• [Problem to solve]: Where a line of the material contains the string "flat", copy that line.

....

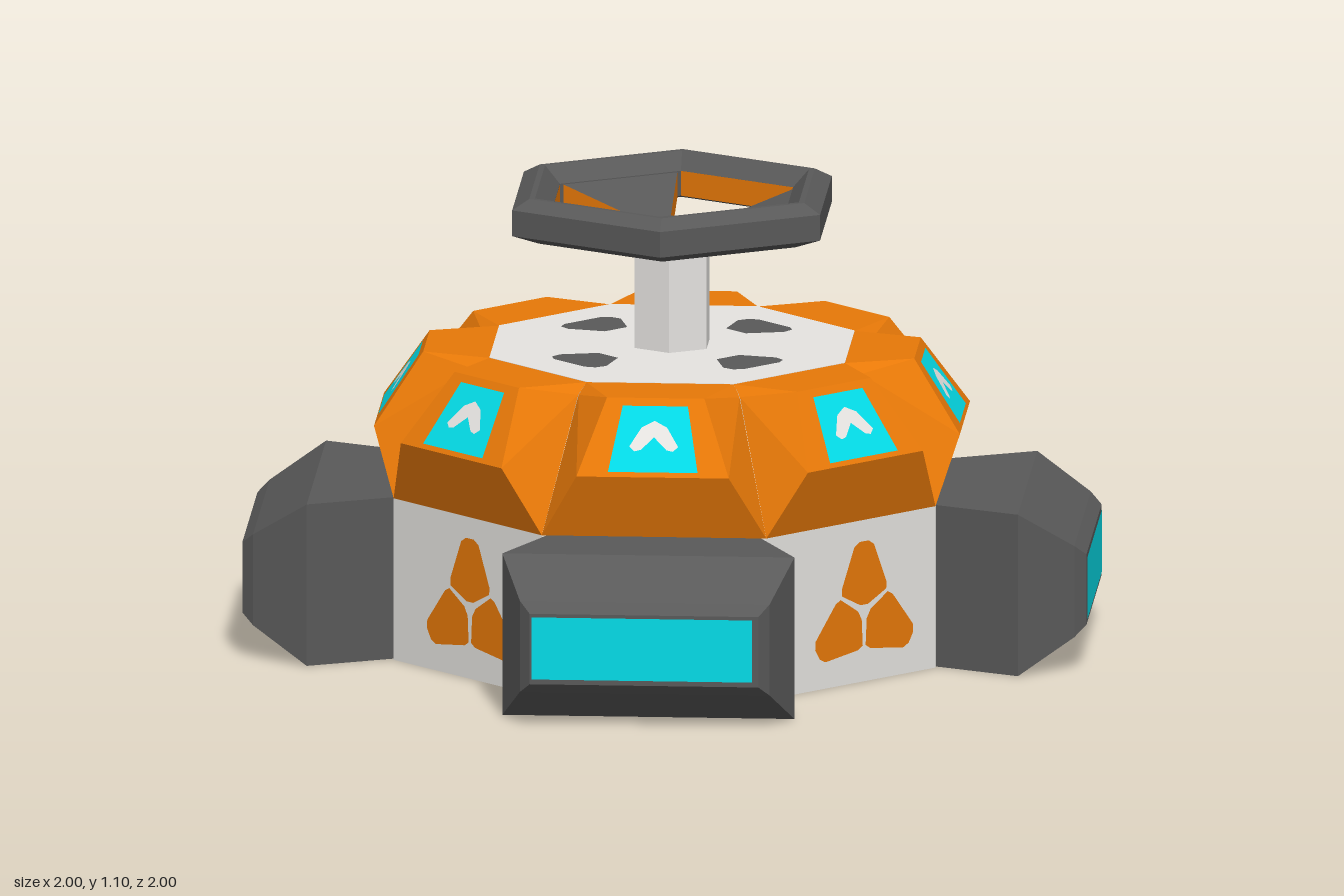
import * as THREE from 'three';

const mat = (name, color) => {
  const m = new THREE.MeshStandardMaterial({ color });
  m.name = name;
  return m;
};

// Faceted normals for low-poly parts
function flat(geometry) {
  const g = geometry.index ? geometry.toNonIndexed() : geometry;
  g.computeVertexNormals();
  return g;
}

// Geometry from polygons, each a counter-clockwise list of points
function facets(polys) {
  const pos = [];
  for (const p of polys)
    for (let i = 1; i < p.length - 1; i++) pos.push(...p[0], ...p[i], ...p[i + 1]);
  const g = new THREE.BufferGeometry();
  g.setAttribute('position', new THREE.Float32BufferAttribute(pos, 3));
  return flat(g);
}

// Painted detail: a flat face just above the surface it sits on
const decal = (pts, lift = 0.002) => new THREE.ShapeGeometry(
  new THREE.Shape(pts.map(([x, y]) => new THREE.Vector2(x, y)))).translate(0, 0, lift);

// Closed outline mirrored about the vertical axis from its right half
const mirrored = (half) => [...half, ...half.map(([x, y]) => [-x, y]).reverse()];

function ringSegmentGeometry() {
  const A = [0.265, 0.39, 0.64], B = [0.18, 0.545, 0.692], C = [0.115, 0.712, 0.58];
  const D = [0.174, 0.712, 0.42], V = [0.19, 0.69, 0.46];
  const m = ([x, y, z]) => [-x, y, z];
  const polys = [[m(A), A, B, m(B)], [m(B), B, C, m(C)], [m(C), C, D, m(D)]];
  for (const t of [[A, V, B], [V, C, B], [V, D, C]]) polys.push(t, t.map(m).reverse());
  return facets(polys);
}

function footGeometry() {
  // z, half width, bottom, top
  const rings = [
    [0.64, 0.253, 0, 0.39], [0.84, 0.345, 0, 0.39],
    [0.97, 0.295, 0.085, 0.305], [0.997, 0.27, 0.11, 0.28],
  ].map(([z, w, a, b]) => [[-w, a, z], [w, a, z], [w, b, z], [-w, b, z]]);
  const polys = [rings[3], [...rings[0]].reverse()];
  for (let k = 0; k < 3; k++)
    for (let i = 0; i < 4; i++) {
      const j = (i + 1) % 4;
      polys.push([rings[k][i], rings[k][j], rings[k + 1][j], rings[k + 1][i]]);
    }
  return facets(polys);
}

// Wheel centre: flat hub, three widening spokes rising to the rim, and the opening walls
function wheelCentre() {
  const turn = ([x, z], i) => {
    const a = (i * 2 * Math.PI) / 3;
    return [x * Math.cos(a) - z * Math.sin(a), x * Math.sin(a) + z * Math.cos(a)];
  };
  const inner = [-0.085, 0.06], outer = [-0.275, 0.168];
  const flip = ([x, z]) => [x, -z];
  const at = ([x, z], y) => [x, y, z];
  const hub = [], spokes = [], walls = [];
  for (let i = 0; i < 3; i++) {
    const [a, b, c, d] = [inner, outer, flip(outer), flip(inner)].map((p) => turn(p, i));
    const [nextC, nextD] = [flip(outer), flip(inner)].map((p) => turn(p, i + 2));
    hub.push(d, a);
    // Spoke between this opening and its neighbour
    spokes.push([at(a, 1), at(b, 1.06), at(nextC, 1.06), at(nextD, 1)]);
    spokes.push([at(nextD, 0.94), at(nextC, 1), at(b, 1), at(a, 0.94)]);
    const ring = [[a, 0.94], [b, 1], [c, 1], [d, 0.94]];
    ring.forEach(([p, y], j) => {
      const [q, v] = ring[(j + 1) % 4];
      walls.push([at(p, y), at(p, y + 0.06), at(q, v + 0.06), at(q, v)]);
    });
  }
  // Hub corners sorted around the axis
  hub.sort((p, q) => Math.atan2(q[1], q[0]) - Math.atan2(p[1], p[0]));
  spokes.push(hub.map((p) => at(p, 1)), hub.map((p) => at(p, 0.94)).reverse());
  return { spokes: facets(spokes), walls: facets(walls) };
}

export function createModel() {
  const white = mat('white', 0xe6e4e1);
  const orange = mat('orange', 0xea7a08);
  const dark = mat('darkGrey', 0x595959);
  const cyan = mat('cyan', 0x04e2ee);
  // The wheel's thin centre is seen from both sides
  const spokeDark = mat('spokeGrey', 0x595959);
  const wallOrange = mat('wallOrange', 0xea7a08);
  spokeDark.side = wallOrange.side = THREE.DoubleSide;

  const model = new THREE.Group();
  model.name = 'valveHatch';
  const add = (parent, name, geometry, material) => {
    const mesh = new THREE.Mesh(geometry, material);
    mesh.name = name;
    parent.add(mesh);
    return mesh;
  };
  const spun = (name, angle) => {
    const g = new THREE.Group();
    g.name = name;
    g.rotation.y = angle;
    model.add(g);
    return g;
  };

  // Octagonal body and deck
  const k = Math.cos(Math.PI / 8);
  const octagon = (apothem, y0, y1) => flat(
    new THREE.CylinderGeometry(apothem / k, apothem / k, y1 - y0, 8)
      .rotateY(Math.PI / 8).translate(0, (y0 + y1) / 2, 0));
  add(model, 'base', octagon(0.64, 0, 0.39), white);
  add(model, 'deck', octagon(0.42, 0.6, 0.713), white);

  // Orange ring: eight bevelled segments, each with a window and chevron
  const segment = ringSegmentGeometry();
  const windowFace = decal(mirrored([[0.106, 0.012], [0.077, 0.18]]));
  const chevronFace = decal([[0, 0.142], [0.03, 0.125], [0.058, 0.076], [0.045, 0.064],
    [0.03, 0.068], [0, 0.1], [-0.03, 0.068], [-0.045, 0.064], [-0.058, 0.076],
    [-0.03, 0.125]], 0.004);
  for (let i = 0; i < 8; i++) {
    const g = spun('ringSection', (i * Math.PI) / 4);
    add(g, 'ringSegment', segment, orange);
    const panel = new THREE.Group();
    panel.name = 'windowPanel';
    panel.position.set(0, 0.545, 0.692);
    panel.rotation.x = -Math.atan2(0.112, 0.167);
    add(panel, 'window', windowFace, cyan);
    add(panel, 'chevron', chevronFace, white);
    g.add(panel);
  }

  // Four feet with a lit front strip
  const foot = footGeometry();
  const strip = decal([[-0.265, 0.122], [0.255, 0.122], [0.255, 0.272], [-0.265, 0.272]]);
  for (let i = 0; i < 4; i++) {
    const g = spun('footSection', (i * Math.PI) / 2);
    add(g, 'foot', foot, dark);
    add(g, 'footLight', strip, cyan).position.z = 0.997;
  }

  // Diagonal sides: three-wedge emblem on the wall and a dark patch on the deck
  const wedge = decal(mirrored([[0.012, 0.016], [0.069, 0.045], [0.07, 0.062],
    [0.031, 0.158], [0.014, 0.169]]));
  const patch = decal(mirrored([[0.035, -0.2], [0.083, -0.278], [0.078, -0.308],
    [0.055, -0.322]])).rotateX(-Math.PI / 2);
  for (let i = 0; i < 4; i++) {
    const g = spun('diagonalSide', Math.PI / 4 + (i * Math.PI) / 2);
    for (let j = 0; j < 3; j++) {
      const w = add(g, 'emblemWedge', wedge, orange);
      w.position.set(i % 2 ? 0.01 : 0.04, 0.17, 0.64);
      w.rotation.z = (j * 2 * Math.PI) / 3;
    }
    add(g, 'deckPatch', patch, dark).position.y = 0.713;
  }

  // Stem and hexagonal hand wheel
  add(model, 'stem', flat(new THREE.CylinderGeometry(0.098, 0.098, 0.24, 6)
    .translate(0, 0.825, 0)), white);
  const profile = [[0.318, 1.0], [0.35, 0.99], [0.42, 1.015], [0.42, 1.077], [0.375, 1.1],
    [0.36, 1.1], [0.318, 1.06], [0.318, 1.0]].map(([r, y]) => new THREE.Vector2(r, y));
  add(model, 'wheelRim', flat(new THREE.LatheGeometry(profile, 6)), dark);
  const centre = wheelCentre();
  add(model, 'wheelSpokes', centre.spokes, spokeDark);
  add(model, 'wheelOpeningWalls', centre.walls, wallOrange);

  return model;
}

....

• [Your solution]:
function flat(geometry) {
  return flat(g);
// Painted detail: a flat face just above the surface it sits on
// Wheel centre: flat hub, three widening spokes rising to the rim, and the opening walls
  const octagon = (apothem, y0, y1) => flat(
  add(model, 'stem', flat(new THREE.CylinderGeometry(0.098, 0.098, 0.24, 6)
  add(model, 'wheelRim', flat(new THREE.LatheGeometry(profile, 6)), dark);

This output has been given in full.